▸ **MATERIAL PROVIDED**:
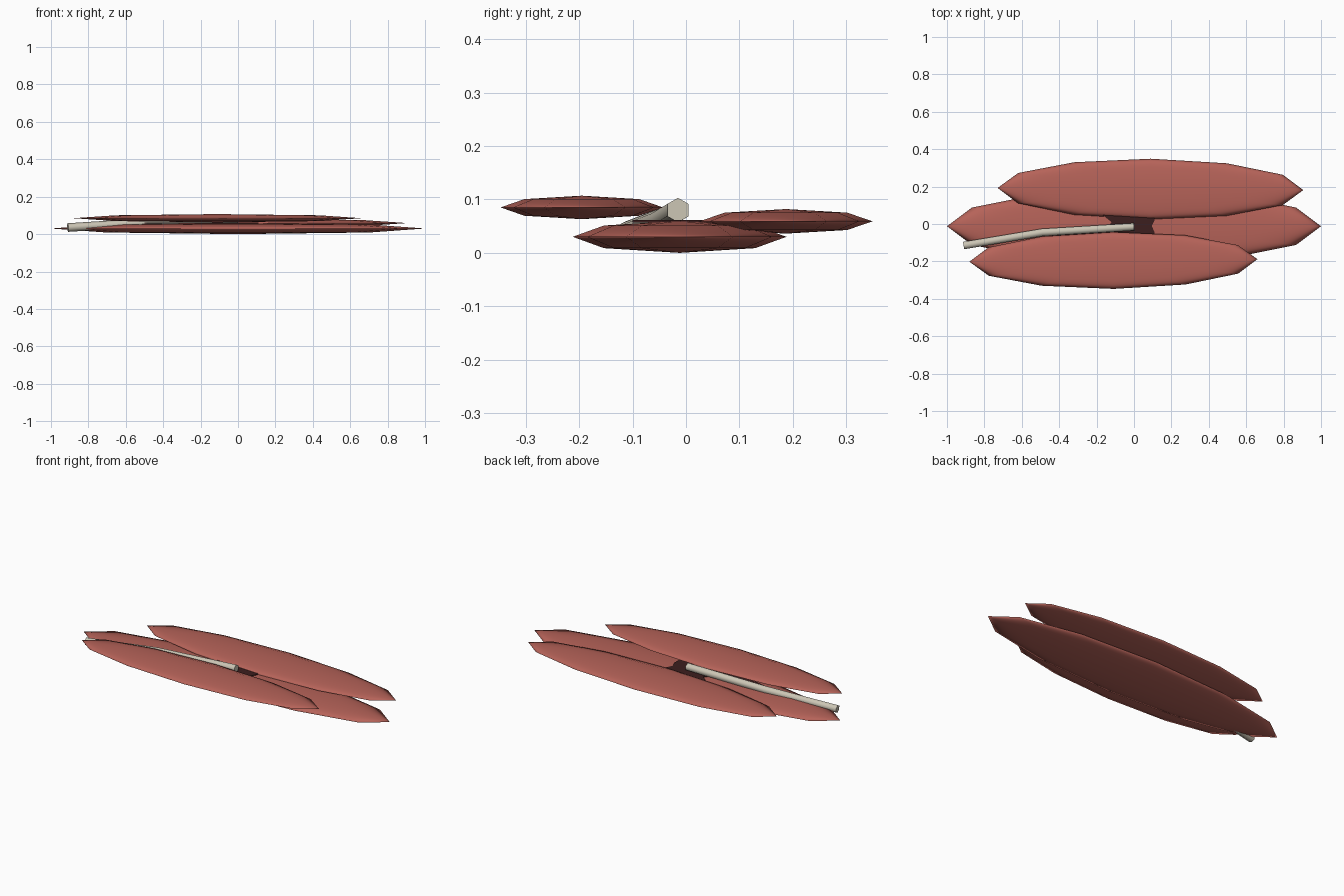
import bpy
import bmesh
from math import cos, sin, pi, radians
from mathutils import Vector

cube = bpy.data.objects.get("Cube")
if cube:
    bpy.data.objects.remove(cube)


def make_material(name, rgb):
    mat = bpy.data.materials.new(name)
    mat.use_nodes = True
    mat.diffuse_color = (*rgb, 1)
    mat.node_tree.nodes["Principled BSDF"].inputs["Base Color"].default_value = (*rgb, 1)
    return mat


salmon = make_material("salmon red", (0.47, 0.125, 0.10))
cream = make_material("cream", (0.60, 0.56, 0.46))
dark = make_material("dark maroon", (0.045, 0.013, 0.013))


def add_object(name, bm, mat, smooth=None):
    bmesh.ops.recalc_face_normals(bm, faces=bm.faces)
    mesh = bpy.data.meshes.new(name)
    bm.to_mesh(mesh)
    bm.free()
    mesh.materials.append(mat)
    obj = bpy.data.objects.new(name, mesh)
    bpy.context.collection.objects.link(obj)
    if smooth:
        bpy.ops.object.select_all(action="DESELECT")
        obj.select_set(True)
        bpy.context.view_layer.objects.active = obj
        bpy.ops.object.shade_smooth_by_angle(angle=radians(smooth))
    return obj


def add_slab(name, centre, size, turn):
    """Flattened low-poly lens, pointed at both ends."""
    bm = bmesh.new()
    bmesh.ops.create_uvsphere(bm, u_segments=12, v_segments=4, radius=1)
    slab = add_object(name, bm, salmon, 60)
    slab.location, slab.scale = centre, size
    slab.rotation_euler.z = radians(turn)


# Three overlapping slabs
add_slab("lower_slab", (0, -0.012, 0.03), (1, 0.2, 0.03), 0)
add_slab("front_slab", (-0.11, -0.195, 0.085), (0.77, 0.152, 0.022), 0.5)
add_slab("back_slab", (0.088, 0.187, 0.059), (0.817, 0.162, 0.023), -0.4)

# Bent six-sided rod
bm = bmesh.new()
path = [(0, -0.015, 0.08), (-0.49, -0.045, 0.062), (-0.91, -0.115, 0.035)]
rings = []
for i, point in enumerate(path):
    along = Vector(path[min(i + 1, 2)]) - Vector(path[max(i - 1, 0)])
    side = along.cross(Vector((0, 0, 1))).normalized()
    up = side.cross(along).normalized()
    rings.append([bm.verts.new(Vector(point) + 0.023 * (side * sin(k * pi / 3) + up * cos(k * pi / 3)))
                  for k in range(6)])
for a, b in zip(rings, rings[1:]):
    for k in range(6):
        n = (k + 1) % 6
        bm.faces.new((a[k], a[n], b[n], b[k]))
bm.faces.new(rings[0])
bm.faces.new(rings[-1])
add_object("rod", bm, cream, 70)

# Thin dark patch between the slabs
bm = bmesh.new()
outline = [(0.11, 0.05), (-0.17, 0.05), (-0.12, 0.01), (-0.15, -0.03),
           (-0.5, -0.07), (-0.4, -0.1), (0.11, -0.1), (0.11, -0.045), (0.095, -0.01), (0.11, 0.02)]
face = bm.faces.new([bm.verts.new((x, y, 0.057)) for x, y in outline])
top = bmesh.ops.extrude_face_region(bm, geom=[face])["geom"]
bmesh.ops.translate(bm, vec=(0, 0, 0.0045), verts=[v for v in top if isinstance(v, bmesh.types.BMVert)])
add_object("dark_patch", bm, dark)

==

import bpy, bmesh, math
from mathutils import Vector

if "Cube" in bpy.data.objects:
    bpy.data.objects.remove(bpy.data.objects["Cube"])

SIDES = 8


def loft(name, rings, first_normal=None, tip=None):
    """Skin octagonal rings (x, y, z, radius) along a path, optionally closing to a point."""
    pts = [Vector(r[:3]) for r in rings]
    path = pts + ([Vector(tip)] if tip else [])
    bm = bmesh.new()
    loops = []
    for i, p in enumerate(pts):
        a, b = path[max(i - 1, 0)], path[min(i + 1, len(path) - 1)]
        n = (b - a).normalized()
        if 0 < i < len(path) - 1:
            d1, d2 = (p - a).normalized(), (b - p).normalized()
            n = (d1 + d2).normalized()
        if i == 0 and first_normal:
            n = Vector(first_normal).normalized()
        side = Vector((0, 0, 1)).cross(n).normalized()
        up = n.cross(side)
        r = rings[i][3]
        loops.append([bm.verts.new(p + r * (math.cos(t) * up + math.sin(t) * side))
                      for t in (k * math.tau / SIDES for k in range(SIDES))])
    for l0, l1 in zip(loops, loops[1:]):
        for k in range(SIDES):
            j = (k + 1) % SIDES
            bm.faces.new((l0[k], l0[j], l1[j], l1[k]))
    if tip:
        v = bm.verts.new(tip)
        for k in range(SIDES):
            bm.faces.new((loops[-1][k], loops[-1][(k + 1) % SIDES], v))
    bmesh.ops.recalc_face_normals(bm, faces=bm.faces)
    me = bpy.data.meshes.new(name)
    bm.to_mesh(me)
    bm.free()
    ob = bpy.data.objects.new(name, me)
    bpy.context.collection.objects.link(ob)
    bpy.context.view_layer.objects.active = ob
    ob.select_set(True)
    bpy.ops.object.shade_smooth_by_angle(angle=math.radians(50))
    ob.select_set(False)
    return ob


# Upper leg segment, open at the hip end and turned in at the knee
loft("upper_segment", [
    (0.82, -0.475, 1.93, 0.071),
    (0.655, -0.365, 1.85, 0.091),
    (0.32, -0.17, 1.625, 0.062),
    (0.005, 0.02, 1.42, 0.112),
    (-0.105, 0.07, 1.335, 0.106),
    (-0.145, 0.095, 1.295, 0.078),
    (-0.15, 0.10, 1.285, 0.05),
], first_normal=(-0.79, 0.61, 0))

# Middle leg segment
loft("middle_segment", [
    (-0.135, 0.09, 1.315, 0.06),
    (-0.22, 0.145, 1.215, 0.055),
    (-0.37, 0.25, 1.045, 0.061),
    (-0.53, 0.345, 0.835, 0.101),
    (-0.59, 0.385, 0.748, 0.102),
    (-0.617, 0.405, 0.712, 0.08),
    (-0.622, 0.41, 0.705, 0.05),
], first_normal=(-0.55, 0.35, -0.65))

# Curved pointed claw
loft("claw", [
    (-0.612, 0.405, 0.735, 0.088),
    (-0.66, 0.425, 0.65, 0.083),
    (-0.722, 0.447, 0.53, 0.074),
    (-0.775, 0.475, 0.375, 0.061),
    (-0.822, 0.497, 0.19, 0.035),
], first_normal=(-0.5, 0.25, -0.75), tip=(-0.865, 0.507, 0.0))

▸ **EXERCISE REQUIREMENTS**: From the listing above, copy every line that holds the string "range".

▸ **RESPONSE TO THE EXERCISE**:
                  for k in range(6)])
    for k in range(6):
                      for t in (k * math.tau / SIDES for k in range(SIDES))])
        for k in range(SIDES):
        for k in range(SIDES):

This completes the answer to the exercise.